BUSHENYI: Residents of Sheema, Mitooma and Bushenyi districts are concerned that Kitagata Water Treatment Plant that was constructed by the National Water and Sewerage Corporation (NWSC) at Shs40 billion could soon dry up due to massive encroachment on its catchment areas.
NWSC built the water plant in 2017 in a bid to improve water supply services in the districts of Sheema, Mitooma, Bushenyi after the old water source at Nyaruzinga failed to meet the demands of a rising population.
However, the water plant gets its water from several wetlands in the three districts, which residents say have been degraded.
Ms Joviah Tararemwe, a resident of Kitagata Town Council in Mitooma District, said the communities have continued carrying out activities that harm the water catchment areas.
“There is continued silting of the streams because people’s animals get water directly from the streams.
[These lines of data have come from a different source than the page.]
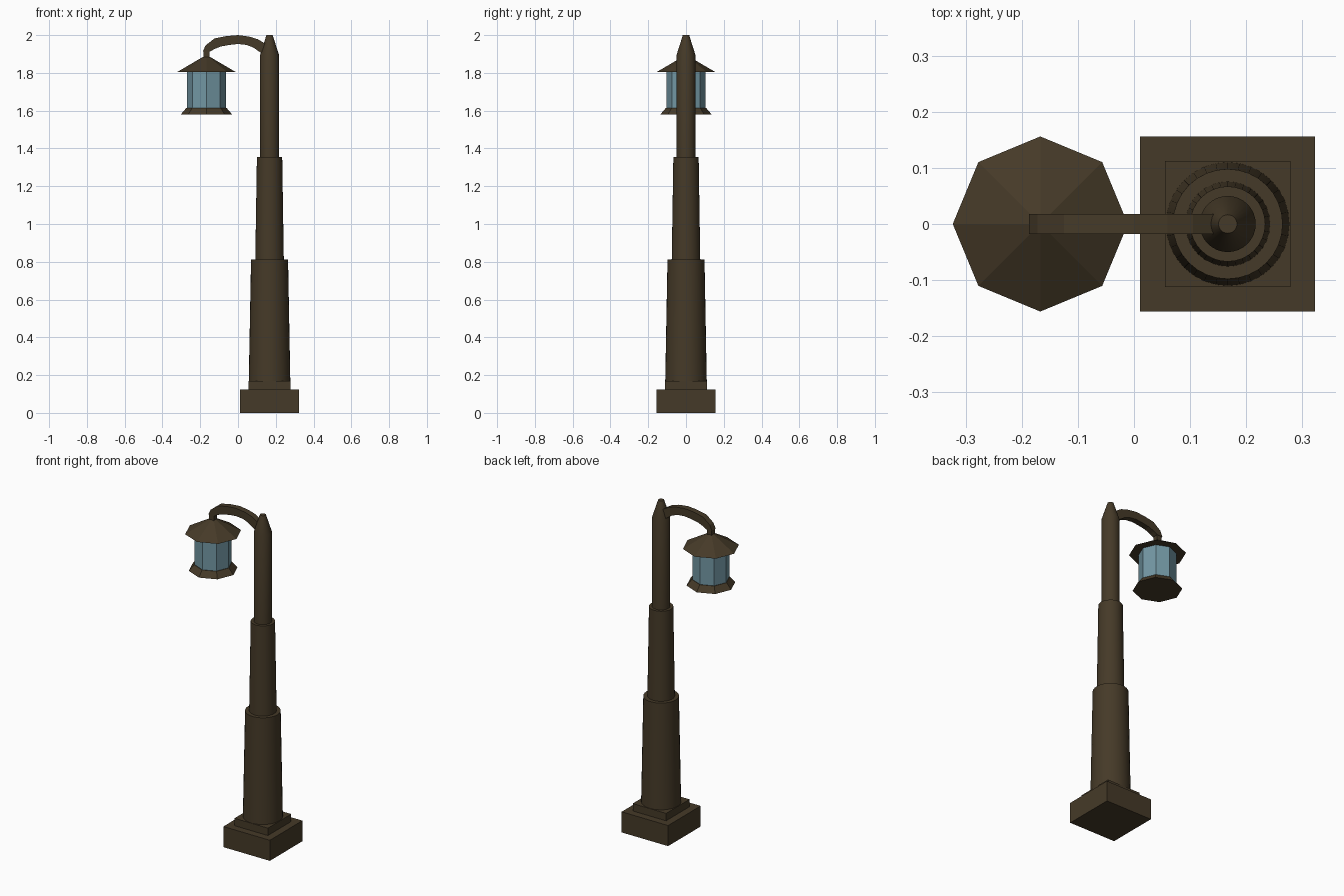
import bpy, bmesh, math

if "Cube" in bpy.data.objects:
    bpy.data.objects.remove(bpy.data.objects["Cube"])

PX, LX = 0.167, -0.167   # post axis, lantern axis


def material(name, rgb):
    m = bpy.data.materials.new(name)
    m.diffuse_color = (*rgb, 1)
    m.use_nodes = True
    m.node_tree.nodes["Principled BSDF"].inputs["Base Color"].default_value = m.diffuse_color
    return m


metal = material("dark_bronze", (0.06, 0.042, 0.021))
glass = material("blue_glass", (0.17, 0.31, 0.37))


def finish(name, bm, mat, smooth=False):
    bmesh.ops.recalc_face_normals(bm, faces=bm.faces)
    me = bpy.data.meshes.new(name)
    bm.to_mesh(me)
    bm.free()
    me.materials.append(mat)
    ob = bpy.data.objects.new(name, me)
    bpy.context.collection.objects.link(ob)
    if smooth:
        bpy.ops.object.select_all(action='DESELECT')
        ob.select_set(True)
        bpy.context.view_layer.objects.active = ob
        bpy.ops.object.shade_smooth_by_angle(angle=math.radians(30))
    return ob


def lathe(name, cx, profile, sides, mat, smooth=False):
    """Capped stack of rings from (radius, z) pairs."""
    bm = bmesh.new()
    rings = []
    for r, z in profile:
        rings.append([bm.verts.new((cx + r * math.cos(2 * math.pi * i / sides),
                                    r * math.sin(2 * math.pi * i / sides), z))
                      for i in range(sides)])
    for a, b in zip(rings, rings[1:]):
        for i in range(sides):
            j = (i + 1) % sides
            bm.faces.new((a[i], a[j], b[j], b[i]))
    bm.faces.new(rings[0])
    bm.faces.new(rings[-1])
    return finish(name, bm, mat, smooth)


def block(name, cx, half, z0, z1):
    bm = bmesh.new()
    bmesh.ops.create_cube(bm, size=1)
    for v in bm.verts:
        v.co = (cx + v.co.x * 2 * half, v.co.y * 2 * half,
                z0 + (v.co.z + 0.5) * (z1 - z0))
    return finish(name, bm, metal)


# Square plinth, two steps
block("base_plinth", PX, 0.156, 0, 0.125)
block("upper_plinth", PX, 0.112, 0.125, 0.17)

# Stepped round post with tapered tip
lathe("post", PX, [(0.11, 0.168), (0.098, 0.812), (0.0755, 0.812), (0.067, 1.355),
                   (0.05, 1.355), (0.05, 1.895), (0.0165, 2.0)], 32, metal, True)

# Curved arm: outer and inner arcs joined as a square section
outer = [(-0.187, 1.912), (-0.172, 1.945), (-0.125, 1.982), (-0.06, 1.995),
         (0.0, 2.0), (0.06, 1.992), (0.105, 1.978), (0.16, 1.945)]
inner = [(-0.149, 1.912), (-0.128, 1.925), (-0.09, 1.94), (-0.045, 1.948),
         (0.0, 1.953), (0.045, 1.948), (0.08, 1.935), (0.14, 1.893)]
bm = bmesh.new()
loops = [[bm.verts.new((x, y, z)) for x, z in (o, i) for y in (-0.018, 0.018)]
         for o, i in zip(outer, inner)]
order = (0, 1, 3, 2)
for a, b in zip(loops, loops[1:]):
    for k in range(4):
        p, q = order[k], order[(k + 1) % 4]
        bm.faces.new((a[p], a[q], b[q], b[p]))
for end in (loops[0], loops[-1]):
    bm.faces.new([end[k] for k in order])
finish("curved_arm", bm, metal)

# Hanger and octagonal lantern
block("lantern_hanger", LX, 0.016, 1.87, 1.914)
lathe("lantern_roof", LX, [(0.156, 1.804), (0.018, 1.885)], 8, metal)
lathe("lantern_glass", LX, [(0.103, 1.61), (0.103, 1.806)], 8, glass)
lathe("lantern_base", LX, [(0.136, 1.58), (0.106, 1.615)], 8, metal)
This, plus poor methods of farming upstream, are responsible for the current silting process,” she said in an interview on Monday.
“Wetland degradation in the surrounding areas of Mitooma and Bushenyi is another contributing factor. The more this water is contaminated by these activities, the more it becomes expensive for NWSC to treat it. This cost will again come back to us,” she added
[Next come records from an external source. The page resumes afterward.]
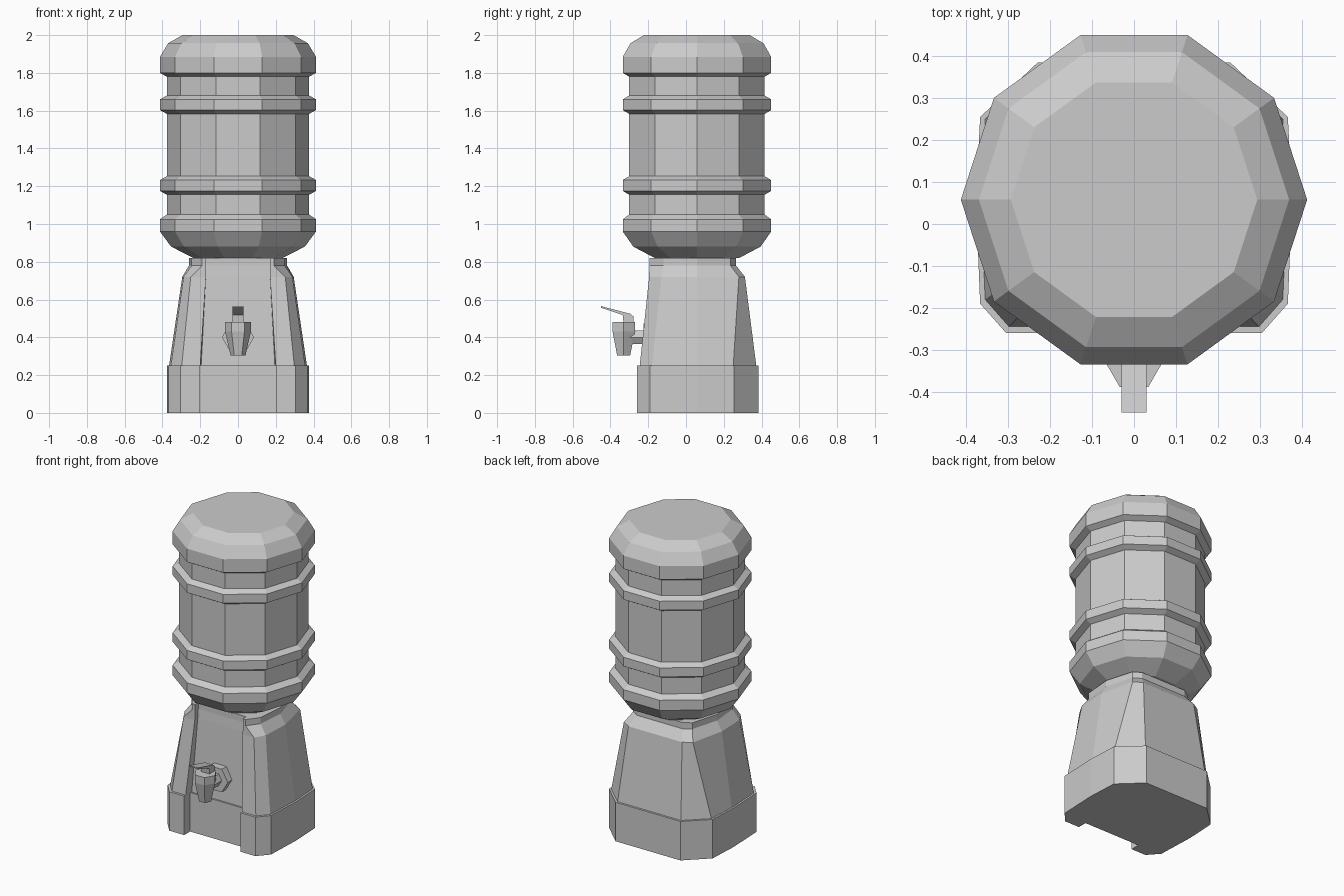
import bpy, bmesh, math

cube = bpy.data.objects.get("Cube")
if cube:
    bpy.data.objects.remove(cube, do_unlink=True)

grey = bpy.data.materials.new("plain_grey")
grey.use_nodes = True
grey.diffuse_color = (0.6, 0.6, 0.6, 1)
grey.node_tree.nodes["Principled BSDF"].inputs["Base Color"].default_value = (0.6, 0.6, 0.6, 1)


def loft(name, rings):
    """Skin a stack of closed rings of equal length and cap both ends."""
    bm = bmesh.new()
    loops = [[bm.verts.new(p) for p in ring] for ring in rings]
    n = len(loops[0])
    for low, high in zip(loops, loops[1:]):
        for i in range(n):
            j = (i + 1) % n
            bm.faces.new((low[i], low[j], high[j], high[i]))
    bm.faces.new(loops[0][::-1])
    bm.faces.new(loops[-1])
    bmesh.ops.recalc_face_normals(bm, faces=bm.faces)
    mesh = bpy.data.meshes.new(name)
    bm.to_mesh(mesh)
    bm.free()
    mesh.materials.append(grey)
    obj = bpy.data.objects.new(name, mesh)
    bpy.context.collection.objects.link(obj)
    return obj


def circle(sides, radius):
    return [(radius * math.cos(math.tau * i / sides),
             radius * math.sin(math.tau * i / sides)) for i in range(sides)]


def turned(name, sides, y, profile):
    """Upright faceted solid from (radius, height) pairs."""
    return loft(name, [[(a, y + b, z) for a, b in circle(sides, r)] for r, z in profile])


def mirrored(half, z):
    """Close a right-hand outline with its mirror image."""
    return [(x, y, z) for x, y in half] + [(-x, y, z) for x, y in reversed(half)]


# Ribbed ten-sided bottle
wide, body = 0.413, 0.377
profile = [(0.235, 0.82), (0.354, 0.88), (wide, 0.96), (wide, 1.025), (body, 1.05)]
for low, high in ((1.175, 1.233), (1.603, 1.66)):
    profile += [(body, low - 0.02), (wide, low), (wide, high), (body, high + 0.02)]
profile += [(body, 1.78), (wide, 1.80), (wide, 1.885), (0.37, 1.957), (0.294, 2.0)]
turned("bottle", 10, 0.058, profile)

# Stand outline: recess, pillar, side, chamfered back corner
foot = [(0.2, -0.2), (0.2, -0.26), (0.305, -0.26), (0.367, -0.19),
        (0.377, 0.058), (0.367, 0.255), (0.23, 0.385)]
waist = [(0.195, -0.19), (0.2, -0.245), (0.298, -0.245), (0.355, -0.18),
         (0.365, 0.058), (0.355, 0.25), (0.225, 0.372)]
shoulder = [(0.17, -0.165), (0.17, -0.195), (0.25, -0.195), (0.288, -0.13),
            (0.295, 0.058), (0.245, 0.28), (0.19, 0.312)]
neck = [(0.17, -0.16), (0.17, -0.194), (0.19, -0.194), (0.245, -0.12),
        (0.26, 0.058), (0.21, 0.235), (0.16, 0.265)]
loft("stand", [mirrored(foot, 0), mirrored(foot, 0.25), mirrored(waist, 0.25),
               mirrored(shoulder, 0.72), mirrored(neck, 0.78), mirrored(neck, 0.82)])

# Tap: wall flange, pipe, cup and lever
for name, radius, front, back in (("tap_flange", 0.085, -0.225, -0.17),
                                  ("tap_pipe", 0.042, -0.32, -0.2)):
    loft(name, [[(a, y, 0.4 + b) for a, b in circle(6, radius)] for y in (front, back)])
turned("tap_cup", 6, -0.33, [(0.04, 0.305), (0.068, 0.43), (0.068, 0.48)])
lever = [(-0.45, 0.565), (-0.45, 0.557), (-0.335, 0.518), (-0.33, 0.47),
         (-0.277, 0.47), (-0.277, 0.51), (-0.295, 0.525)]
loft("tap_lever", [[(x, y, z) for y, z in lever] for x in (-0.03, 0.03)])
The Nkanga Sub-county chief in Bushenyi, Mr Elly Muhwezi, said people have planted eucalyptus trees in Nyamirembe wetland, which is the main source of water that supplies the NWSC plant.
“The water NWSC gets from Kitagata begins from here. The moment this source is threatened, it implies that NWSC is going to lack water to supply and our citizens are going to suffer,” he said.
“When you see this eucalyptus that is surrounding the source, it means the source itself is under threat. So, the efforts of the government to restore this source should be timely and serious. Otherwise we shall not be having water at Kitagata,” Mr Muhwezi added.
What leaders say
The Bushenyi District Senior Environment Officer, Mr Vincent Kataate, acknowledged massive encroachment on the wetlands by the population in areas of Kabusolo, Muhito, and Katuuba.
“Contamination of the water project has direct and indirect impact on the consumer because it will cause problems such as shortage of quality water, raise water treatment costs, raise water tariffs and eventually lead to poverty. We need to protect these areas before it is too late,” he said.
He added that they have started wetland restoration programmes in Bushenyi and that requests have been submitted to the Ministry of Water and Environment to also extend wetland restoration activities to Mitooma and Sheema.
The NWSC principal public relations officer for western region, Mr Paul Turyamureeba Kahiigi, said while they have designed measures to stop encroachment on water sources, they are limited by lack of enforcement.
“We have worked on implementation of priority based water source protection programmes such as tree planting and implementation of stakeholder engagement programmes aimed at sensitisation of the public. But we don’t enforce them, especially where people have refused to vacate wetlands,” he said.
In January, President Museveni ordered all encroachers out of wetlands. While in some places the directive was enforced, in others it was not. The head of newly formed political party National Economic Empowerment Dialogue (NEED) Joseph Kabuleta has asked the government to walk the talk and evict encroachers from the wetlands.